§ ASSIGNMENT
Instruction for the entries that follow: retype exactly the lines from the line with "bmesh.ops.triangulate(bm, faces=bm.faces[:])" to the line with "for side in", both included, and omit all others.

SUPPLIED ENTRIES Start Marker

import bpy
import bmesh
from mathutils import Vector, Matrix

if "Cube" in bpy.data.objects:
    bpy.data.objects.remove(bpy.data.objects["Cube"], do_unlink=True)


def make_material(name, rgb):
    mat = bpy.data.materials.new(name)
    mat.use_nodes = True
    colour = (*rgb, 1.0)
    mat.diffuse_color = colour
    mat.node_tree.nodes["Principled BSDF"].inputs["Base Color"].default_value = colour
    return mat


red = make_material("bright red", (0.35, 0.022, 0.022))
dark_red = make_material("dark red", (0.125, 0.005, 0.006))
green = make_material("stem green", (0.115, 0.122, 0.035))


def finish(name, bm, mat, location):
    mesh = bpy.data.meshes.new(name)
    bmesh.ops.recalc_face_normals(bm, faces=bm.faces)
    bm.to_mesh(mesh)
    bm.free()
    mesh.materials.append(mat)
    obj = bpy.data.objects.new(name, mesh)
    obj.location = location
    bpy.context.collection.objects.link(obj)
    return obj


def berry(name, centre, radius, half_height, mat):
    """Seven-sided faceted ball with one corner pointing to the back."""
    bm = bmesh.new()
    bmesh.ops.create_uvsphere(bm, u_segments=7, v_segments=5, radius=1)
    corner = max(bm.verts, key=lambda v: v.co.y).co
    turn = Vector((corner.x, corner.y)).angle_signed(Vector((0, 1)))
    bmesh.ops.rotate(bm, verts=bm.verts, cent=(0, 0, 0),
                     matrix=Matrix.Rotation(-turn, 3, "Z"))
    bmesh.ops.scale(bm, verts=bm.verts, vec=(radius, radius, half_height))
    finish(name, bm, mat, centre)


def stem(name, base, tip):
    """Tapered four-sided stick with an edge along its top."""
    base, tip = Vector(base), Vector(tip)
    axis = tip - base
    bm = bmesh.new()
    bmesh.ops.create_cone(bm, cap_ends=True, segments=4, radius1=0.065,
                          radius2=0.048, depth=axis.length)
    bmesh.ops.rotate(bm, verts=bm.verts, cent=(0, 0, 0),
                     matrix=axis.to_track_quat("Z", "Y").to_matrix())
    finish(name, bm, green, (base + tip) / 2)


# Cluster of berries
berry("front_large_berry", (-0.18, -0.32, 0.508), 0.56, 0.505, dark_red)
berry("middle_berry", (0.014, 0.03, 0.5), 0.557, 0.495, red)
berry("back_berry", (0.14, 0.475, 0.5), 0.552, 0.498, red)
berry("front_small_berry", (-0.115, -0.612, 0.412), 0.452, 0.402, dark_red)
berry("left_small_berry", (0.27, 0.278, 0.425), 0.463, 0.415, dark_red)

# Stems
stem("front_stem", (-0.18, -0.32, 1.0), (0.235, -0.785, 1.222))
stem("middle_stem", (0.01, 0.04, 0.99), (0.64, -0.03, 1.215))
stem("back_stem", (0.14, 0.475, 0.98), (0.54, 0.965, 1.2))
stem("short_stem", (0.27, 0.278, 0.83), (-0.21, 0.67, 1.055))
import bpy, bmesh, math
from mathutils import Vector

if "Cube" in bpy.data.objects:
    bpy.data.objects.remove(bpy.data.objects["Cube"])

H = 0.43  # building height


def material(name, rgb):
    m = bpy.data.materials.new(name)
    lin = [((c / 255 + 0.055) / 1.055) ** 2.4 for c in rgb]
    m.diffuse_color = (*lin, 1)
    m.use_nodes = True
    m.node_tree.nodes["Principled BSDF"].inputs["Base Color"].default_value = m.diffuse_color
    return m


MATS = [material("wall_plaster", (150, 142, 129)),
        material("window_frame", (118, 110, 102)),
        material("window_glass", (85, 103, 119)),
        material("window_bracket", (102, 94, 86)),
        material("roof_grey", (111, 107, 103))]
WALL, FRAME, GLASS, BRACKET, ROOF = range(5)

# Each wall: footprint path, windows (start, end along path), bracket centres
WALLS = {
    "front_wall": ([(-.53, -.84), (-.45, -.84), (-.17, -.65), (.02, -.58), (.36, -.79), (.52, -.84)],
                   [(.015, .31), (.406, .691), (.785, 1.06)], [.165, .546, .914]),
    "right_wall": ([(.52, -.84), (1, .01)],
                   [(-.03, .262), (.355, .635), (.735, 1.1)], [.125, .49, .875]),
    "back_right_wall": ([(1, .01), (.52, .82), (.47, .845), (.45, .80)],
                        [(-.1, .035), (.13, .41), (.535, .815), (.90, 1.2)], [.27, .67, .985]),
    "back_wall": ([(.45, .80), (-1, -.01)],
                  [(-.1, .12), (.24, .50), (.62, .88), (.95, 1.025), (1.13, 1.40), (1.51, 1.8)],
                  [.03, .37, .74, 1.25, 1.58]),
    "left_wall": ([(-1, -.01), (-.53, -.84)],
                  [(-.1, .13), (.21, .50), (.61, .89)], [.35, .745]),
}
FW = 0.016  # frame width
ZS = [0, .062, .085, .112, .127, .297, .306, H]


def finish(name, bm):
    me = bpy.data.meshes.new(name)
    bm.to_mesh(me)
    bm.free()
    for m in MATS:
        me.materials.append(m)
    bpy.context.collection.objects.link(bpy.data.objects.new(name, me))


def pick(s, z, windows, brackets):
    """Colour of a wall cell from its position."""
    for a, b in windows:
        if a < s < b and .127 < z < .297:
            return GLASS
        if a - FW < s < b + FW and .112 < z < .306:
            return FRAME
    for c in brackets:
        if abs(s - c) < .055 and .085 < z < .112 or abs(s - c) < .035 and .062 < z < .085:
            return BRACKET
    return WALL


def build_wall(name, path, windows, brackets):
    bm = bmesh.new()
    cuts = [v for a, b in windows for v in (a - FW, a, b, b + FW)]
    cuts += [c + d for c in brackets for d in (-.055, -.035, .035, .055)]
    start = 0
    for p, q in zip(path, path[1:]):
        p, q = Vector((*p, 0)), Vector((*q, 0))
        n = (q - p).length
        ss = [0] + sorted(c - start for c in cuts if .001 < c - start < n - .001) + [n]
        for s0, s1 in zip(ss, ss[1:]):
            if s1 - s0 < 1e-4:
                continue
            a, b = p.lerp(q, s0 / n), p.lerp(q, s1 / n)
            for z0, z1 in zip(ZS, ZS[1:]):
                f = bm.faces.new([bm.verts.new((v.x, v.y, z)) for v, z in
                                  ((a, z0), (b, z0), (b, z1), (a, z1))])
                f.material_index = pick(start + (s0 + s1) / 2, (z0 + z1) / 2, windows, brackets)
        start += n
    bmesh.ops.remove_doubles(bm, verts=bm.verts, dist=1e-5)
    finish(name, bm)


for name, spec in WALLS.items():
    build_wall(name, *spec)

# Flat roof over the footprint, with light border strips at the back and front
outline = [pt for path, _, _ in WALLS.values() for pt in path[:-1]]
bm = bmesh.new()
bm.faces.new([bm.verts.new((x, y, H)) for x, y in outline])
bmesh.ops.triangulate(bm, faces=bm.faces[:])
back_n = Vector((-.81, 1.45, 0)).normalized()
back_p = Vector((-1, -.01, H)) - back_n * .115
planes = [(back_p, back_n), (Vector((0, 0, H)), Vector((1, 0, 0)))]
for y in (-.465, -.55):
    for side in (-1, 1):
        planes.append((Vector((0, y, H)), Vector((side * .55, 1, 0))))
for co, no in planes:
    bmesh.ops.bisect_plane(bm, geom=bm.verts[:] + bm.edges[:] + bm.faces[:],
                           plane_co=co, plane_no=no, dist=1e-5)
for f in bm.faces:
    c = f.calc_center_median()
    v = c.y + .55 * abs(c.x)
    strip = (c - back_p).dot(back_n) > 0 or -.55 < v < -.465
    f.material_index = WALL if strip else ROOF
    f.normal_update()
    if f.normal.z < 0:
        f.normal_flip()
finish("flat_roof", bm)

SUPPLIED ENTRIES End Marker

§ RESPONSE AREA
bmesh.ops.triangulate(bm, faces=bm.faces[:])
back_n = Vector((-.81, 1.45, 0)).normalized()
back_p = Vector((-1, -.01, H)) - back_n * .115
planes = [(back_p, back_n), (Vector((0, 0, H)), Vector((1, 0, 0)))]
for y in (-.465, -.55):
    for side in (-1, 1):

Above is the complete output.